The following guest post is by Gabriel Eckstein, a professor of law at Texas Wesleyan University. Prof. Eckstein is also the Director of the International Water Law Project and a Senior Fellow with the Texas Tech Center for Water Law & Policy. He and George William Sherk recently published an EPA-funded study entitled “Alternative Strategies for Managing Pharmaceutical and Personal Care Products in Water Resources.” The study is available on the Micropollutants Clearinghouse website, a great resource for data, articles, and reports about PPCPs in drinking water systems across the country.
What’s in your water? Researchers have known for more than 40 years that pharmaceuticals and personal care products (PPCPs) – such as antibiotics, prescription and over the counter drugs, steroids, reproductive hormones, fragrances, soaps, and thousands of other products – can end up in our drinking waters (see the Micropollutants Clearinghouse to view thousands of studies, articles, and reports about PPCPs in drinking water). Studies done over the past several decades have indicated that these contaminants can be found in both surface and ground waters throughout the United States (as well as most other countries). This has raised serious concerns stemming from the possibility that the presence of these PPCPs may pose a threat both to human and environmental health, either through direct exposure (e.g., contact with endocrine disrupting compounds) or indirect consequences (e.g., emergence of antibiotic resistant bacteria). The water treatment and wastewater treatment communities have been especially concerned over PPCPs because of their ubiquitous nature and ability to persist or only partially degrade in water or during the wastewater treatment process.
Sources of PPCPs include human & animal feces and urine, hospital/medical wastes, wastes from industrial and agricultural processes, pharmaceuticals and personal care products that are disposed of inappropriately, urban runoff, and leachate from landfills. These contaminants are rarely treated or removed in the wastewater treatment process and typically remain in waters discharged from wastewater treatment plants into receiving streams and lakes, as well as in solid and liquid wastes applied to lands designated as application sites.
What have we done about PPCPs in our water? Not much, though not because of a lack of effort. The legal system (at least in the United States) was never meant to deal with micropollutants on this scale. For example, while common law remedies like trespass, nuisance, negligence, and strict liability may be applicable to concerns over PPCPs in water supplies, they rely on litigation, an all-to-often expensive, time consuming, and very case-specific process. Moreover, success in litigation requires plaintiffs to prove causation – which manufacturer produced the PPCP involved in the suit, and which PPCPs resulted in the harm alleged in the suit – hurdles that may be difficult to overcome.
An alternative to common law remedies might be found under federal statutory regimes including the Clean Water Act, Safe Drinking Water Act, Resource Conservation and Recovery Act, Toxic Substance Control Act, and Endangered Species Act. While these strategies may be relevant and important, their implementation also can be expensive and politically complicated. Moreover, none of these schemes specifically address PPCPs and none are singularly applicable to (let alone capable of managing) the thousands of different pharmaceuticals and personal care products introduced into our water systems every year.

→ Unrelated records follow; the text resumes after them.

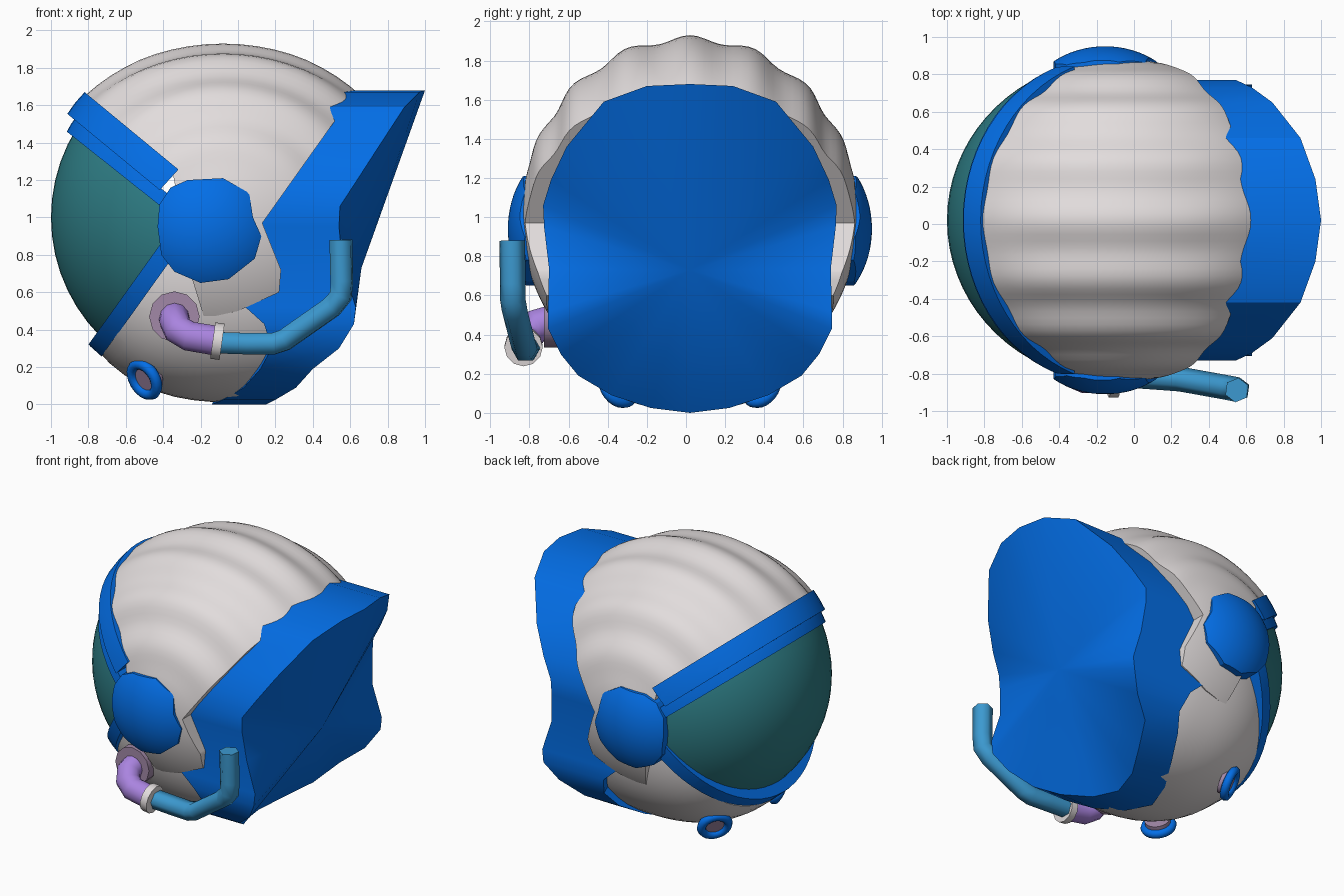
import bpy, bmesh, math
from mathutils import Vector

if "Cube" in bpy.data.objects:
    bpy.data.objects.remove(bpy.data.objects["Cube"])

CY = 0.02  # helmet symmetry plane (the hose sits on one side only)


def mat(name, rgb):
    m = bpy.data.materials.new(name)
    m.diffuse_color = (*rgb, 1)
    m.use_nodes = True
    m.node_tree.nodes["Principled BSDF"].inputs["Base Color"].default_value = m.diffuse_color
    return m


WHITE = mat("warm_white", (0.76, 0.72, 0.72))
BLUE = mat("bright_blue", (0.001, 0.165, 0.84))
TEAL = mat("visor_teal", (0.028, 0.21, 0.24))
PURPLE = mat("purple", (0.40, 0.23, 0.74))
CYAN = mat("hose_blue", (0.045, 0.32, 0.63))
MAUVE = mat("mauve", (0.36, 0.25, 0.39))


def finish(ob, material, angle=30):
    ob.data.materials.clear()
    ob.data.materials.append(material)
    bpy.ops.object.select_all(action='DESELECT')
    bpy.context.view_layer.objects.active = ob
    ob.select_set(True)
    bpy.ops.object.shade_smooth_by_angle(angle=math.radians(angle))
    return ob


def to_object(name, bm):
    bmesh.ops.recalc_face_normals(bm, faces=bm.faces[:])
    me = bpy.data.meshes.new(name)
    bm.to_mesh(me)
    bm.free()
    ob = bpy.data.objects.new(name, me)
    bpy.context.scene.collection.objects.link(ob)
    return ob


def clamp(t):
    return max(0, min(1, t))


def ellipsoid(name, centre, radii, power=2.0, rib=0.0, seg=56):
    """Ellipsoid with its poles on y, optionally ribbed along its latitudes."""
    bm = bmesh.new()
    bmesh.ops.create_uvsphere(bm, u_segments=seg, v_segments=72 if rib else 36, radius=1)
    for v in bm.verts:
        d = Vector((v.co.x, v.co.z, v.co.y))
        k = sum(abs(c) ** power for c in d) ** (-1 / power)
        if rib:
            lat = math.asin(max(-1, min(1, d.y)))
            fade = clamp((1.35 - abs(lat)) / 0.4) * clamp((d.z + 0.1) / 0.4)
            fade *= 0.25 + 0.75 * clamp((0.75 - abs(d.x)) / 0.35)
            k *= 1 + rib * fade * math.cos(2 * math.pi * lat / 0.38)
        v.co = Vector(centre) + Vector(d[i] * k * radii[i] for i in range(3))
    return to_object(name, bm)


def trim(ob, outline, y0=-1.3, y1=1.3):
    """Keep only the part of ob inside an xz outline extruded along y."""
    bm = bmesh.new()
    f = bm.faces.new([bm.verts.new((x, y0, z)) for x, z in outline])
    ext = bmesh.ops.extrude_face_region(bm, geom=[f])['geom']
    for v in ext:
        if isinstance(v, bmesh.types.BMVert):
            v.co.y = y1
    cutter = to_object("cutter", bm)
    cutter.hide_render = True
    mod = ob.modifiers.new("trim", 'BOOLEAN')
    mod.operation, mod.solver, mod.object = 'INTERSECT', 'EXACT', cutter
    bpy.context.view_layer.objects.active = ob
    bpy.ops.object.modifier_apply(modifier=mod.name)
    bpy.data.objects.remove(cutter)
    return ob


def strip(name, a, b, direction, length, radii):
    """Raised band: slab between two parallel lines starting at a and b."""
    d = Vector(direction).normalized()
    a, b = Vector(a), Vector(b)
    outline = [a - d * 0.3, a + d * length, b + d * length, b - d * 0.3]
    return finish(trim(ellipsoid(name, (-0.1, CY, 1.0), radii), outline), BLUE)


def tube(name, path, radius, material, res=2):
    cu = bpy.data.curves.new(name, 'CURVE')
    cu.dimensions = '3D'
    cu.bevel_depth, cu.bevel_resolution, cu.use_fill_caps = radius, res, True
    sp = cu.splines.new('POLY')
    sp.points.add(len(path) - 1)
    for p, co in zip(sp.points, path):
        p.co = (*co, 1)
    ob = bpy.data.objects.new(name, cu)
    bpy.context.scene.collection.objects.link(ob)
    bpy.ops.object.select_all(action='DESELECT')
    bpy.context.view_layer.objects.active = ob
    ob.select_set(True)
    bpy.ops.object.convert(target='MESH')
    return finish(bpy.context.view_layer.objects.active, material, 65)


# Ribbed upper shell with side flaps
shell = ellipsoid("ribbed_shell", (-0.08, CY, 1.0), (1.04, 0.86, 0.914), rib=0.017, seg=72)
trim(shell, [(-1.2, 1.98), (-0.82, 1.66), (-0.35, 1.25), (-0.26, 0.72), (-0.18, 0.46), (0, 0.5),
             (0.22, 0.6), (0.23, 0.72), (0.13, 0.97), (0.62, 1.66), (0.8, 1.9), (0.8, 2.2), (-1.2, 2.2)])
finish(shell, WHITE)

# Jaw shell
jaw = ellipsoid("jaw_shell", (-0.05, CY, 0.812), (0.86, 0.75, 0.80), power=2.3)
trim(jaw, [(-0.27, 0.9), (-0.73, 0.26), (-0.95, -0.05), (-0.95, -0.1), (-0.05, -0.1), (0.12, 0.12),
           (0.22, 0.3), (0.22, 0.4), (0.1, 0.5), (0.1, 0.9)])
finish(jaw, WHITE)

# Visor
visor = ellipsoid("visor", (-0.1, CY, 1.0), (0.9, 0.86, 0.9))
finish(trim(visor, [(-0.28, 1.0), (-1.3, 1.8), (-1.3, -0.35)]), TEAL)

# Visor frame bands
strip("brow_band", (-0.82, 1.67), (-0.92, 1.56), (0.80, -0.66), 0.65, (0.985, 0.875, 0.985))
strip("visor_upper_rim", (-0.87, 1.52), (-0.917, 1.46), (0.78, -0.62), 0.66, (0.937, 0.87, 0.937))
strip("visor_lower_rim", (-0.80, 0.32), (-0.723, 0.265), (0.58, 0.81), 0.78, (0.975, 0.87, 0.975))

# Ear domes
for side, s in (("left", 1), ("right", -1)):
    ear = ellipsoid(side + "_ear_dome", (-0.155, CY + s * 0.6, 0.94), (0.42, 0.33, 0.42))
    ear = trim(ear, [(-0.43, 0.95), (-0.42, 1.07), (-0.36, 1.16), (-0.27, 1.2), (-0.08, 1.21), (0.06, 1.13),
                     (0.08, 1.0), (0.125, 0.9), (0.09, 0.78), (-0.05, 0.67), (-0.2, 0.65), (-0.34, 0.71),
                     (-0.41, 0.8)])
    finish(ear, BLUE)

# Rear collar: half outline as (y, z, inner x, rim x), closed by a fan at the back
half = [(0, 1.68, 0.4, 1.0), (0.22, 1.67, 0.4, 0.97), (0.44, 1.59, 0.38, 0.89), (0.63, 1.36, 0.25, 0.74),
        (0.71, 1.19, 0.1, 0.63), (0.75, 1.06, 0.05, 0.545), (0.745, 0.95, 0.05, 0.54), (0.72, 0.74, 0, 0.56),
        (0.725, 0.52, 0.04, 0.63), (0.725, 0.43, 0.14, 0.62), (0.66, 0.3, 0.18, 0.54), (0.57, 0.19, 0.12, 0.40),
        (0.4, 0.09, 0.03, 0.31), (0.2, 0.025, -0.08, 0.2), (0, 0.0, -0.14, 0.15)]
ring = half + [(-y, z, a, b) for y, z, a, b in half[-2:0:-1]]
bm = bmesh.new()
inner = [bm.verts.new((a, CY + y, z)) for y, z, a, b in ring]
outer = [bm.verts.new((b, CY + y, z)) for y, z, a, b in ring]
hub_in = bm.verts.new((0.2, CY, 0.75))
hub_out = bm.verts.new((0.66, CY, 0.73))
for i in range(len(ring)):
    j = (i + 1) % len(ring)
    bm.faces.new((inner[i], inner[j], outer[j], outer[i]))
    bm.faces.new((inner[j], inner[i], hub_in))
    bm.faces.new((outer[i], outer[j], hub_out))
finish(to_object("rear_collar", bm), BLUE)

# Chin vents: ring and recessed disc on each side
for side, s in (("left", 1), ("right", -1)):
    pos = Vector((-0.5, CY + s * 0.365, 0.135))
    n = Vector((-0.68, s * 0.58, -0.42)).normalized()
    rot = n.to_track_quat('Z', 'Y').to_euler()
    bpy.ops.mesh.primitive_torus_add(location=pos, rotation=rot, major_radius=0.09, minor_radius=0.03,
                                     major_segments=24, minor_segments=8)
    bpy.context.object.name = side + "_vent_ring"
    finish(bpy.context.object, BLUE, 50)
    bpy.ops.mesh.primitive_cylinder_add(vertices=24, radius=0.085, depth=0.06, location=pos - n * 0.025, rotation=rot)
    bpy.context.object.name = side + "_vent_disc"
    finish(bpy.context.object, MAUVE)

# Air hose on one side: flange, elbow, collar, hose
tube("hose_flange", [(-0.34, -0.60, 0.47), (-0.34, -0.725, 0.47)], 0.135, MAUVE, 4)
tube("hose_elbow", [(-0.34, -0.68, 0.47), (-0.34, -0.76, 0.45), (-0.32, -0.80, 0.40), (-0.26, -0.825, 0.365),
                    (-0.11, -0.83, 0.34)], 0.082, PURPLE, 4)
tube("hose_collar", [(-0.135, -0.83, 0.342), (-0.085, -0.83, 0.335)], 0.098, WHITE, 4)
tube("air_hose", [(-0.1, -0.81, 0.33), (0.05, -0.815, 0.325), (0.19, -0.825, 0.325), (0.25, -0.83, 0.345),
                  (0.50, -0.875, 0.52), (0.55, -0.885, 0.58), (0.555, -0.885, 0.66), (0.55, -0.888, 0.88)],
     0.066, CYAN, 1)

A more effective route for responding to PPCPs in drinking water supplies may be to focus on alternative strategies that focus on removing (or limiting the presence of) PPCPs at the source. In the case of pharmaceuticals, alternative strategies might include:
- Designing drugs and personal care products that minimize the human and animal excretion of wastes, which would then minimize the volume of PPCPs that enter the water system;
- Changing the delivery mechanisms by better informing doctors and patients about the effects of PPCPs on the environment, and educating doctors and other professionals on how to individualize or tailor doses to the individual user rather than prescribing the manufacturers’ recommended dose;
- Informing users on how to dispose of unused drugs and personal care products and producing a variety of package sizes to reduce the amount of unused drugs;
- Developing more disciplined dispensing and inventory control protocols to reduce disposal of unused drugs, such as through limits on Internet sales and tying drug dispensing of the necessary quantity to the drug’s expiration date (i.e., minimize drug expiration before the course of treatment is completed);
- Encouraging states or manufacturers of PPCPs to develop take-back arrangements and appropriate disposal/recycling programs; and
- Developing nutrition and health maintenance programs that reduce illness and the need for PPCPs, as well as the use of alternative products that do not contain PPCPs, such as probiotics.
The issue of PPCPs in water supplies is a complex problem that will require more than one simple solution. Yes, it will require monitoring and regulating the PPCPs that do enter the water supply, new monitoring, detection, and analysis methods, and new drinking water treatment processes. Yet, to successfully limit the presence of these contaminants in our drinking water, it will also require a reduction in the sources of PPCPs. This reduction will be achieved only through a combination of technological and industry fixes as well as regulatory and statutory mechanisms.
(Note: Another complimentary strategy to address this problem is being pursued by the Great Lakes Environmental Law Center. Working with NRDC, GLELC filed a petition last year with the Food and Drug Administration to close a regulatory loophole that allows pharmaceutical drugs to be approved without considering their impacts on drinking water. For more info, see this previous post.)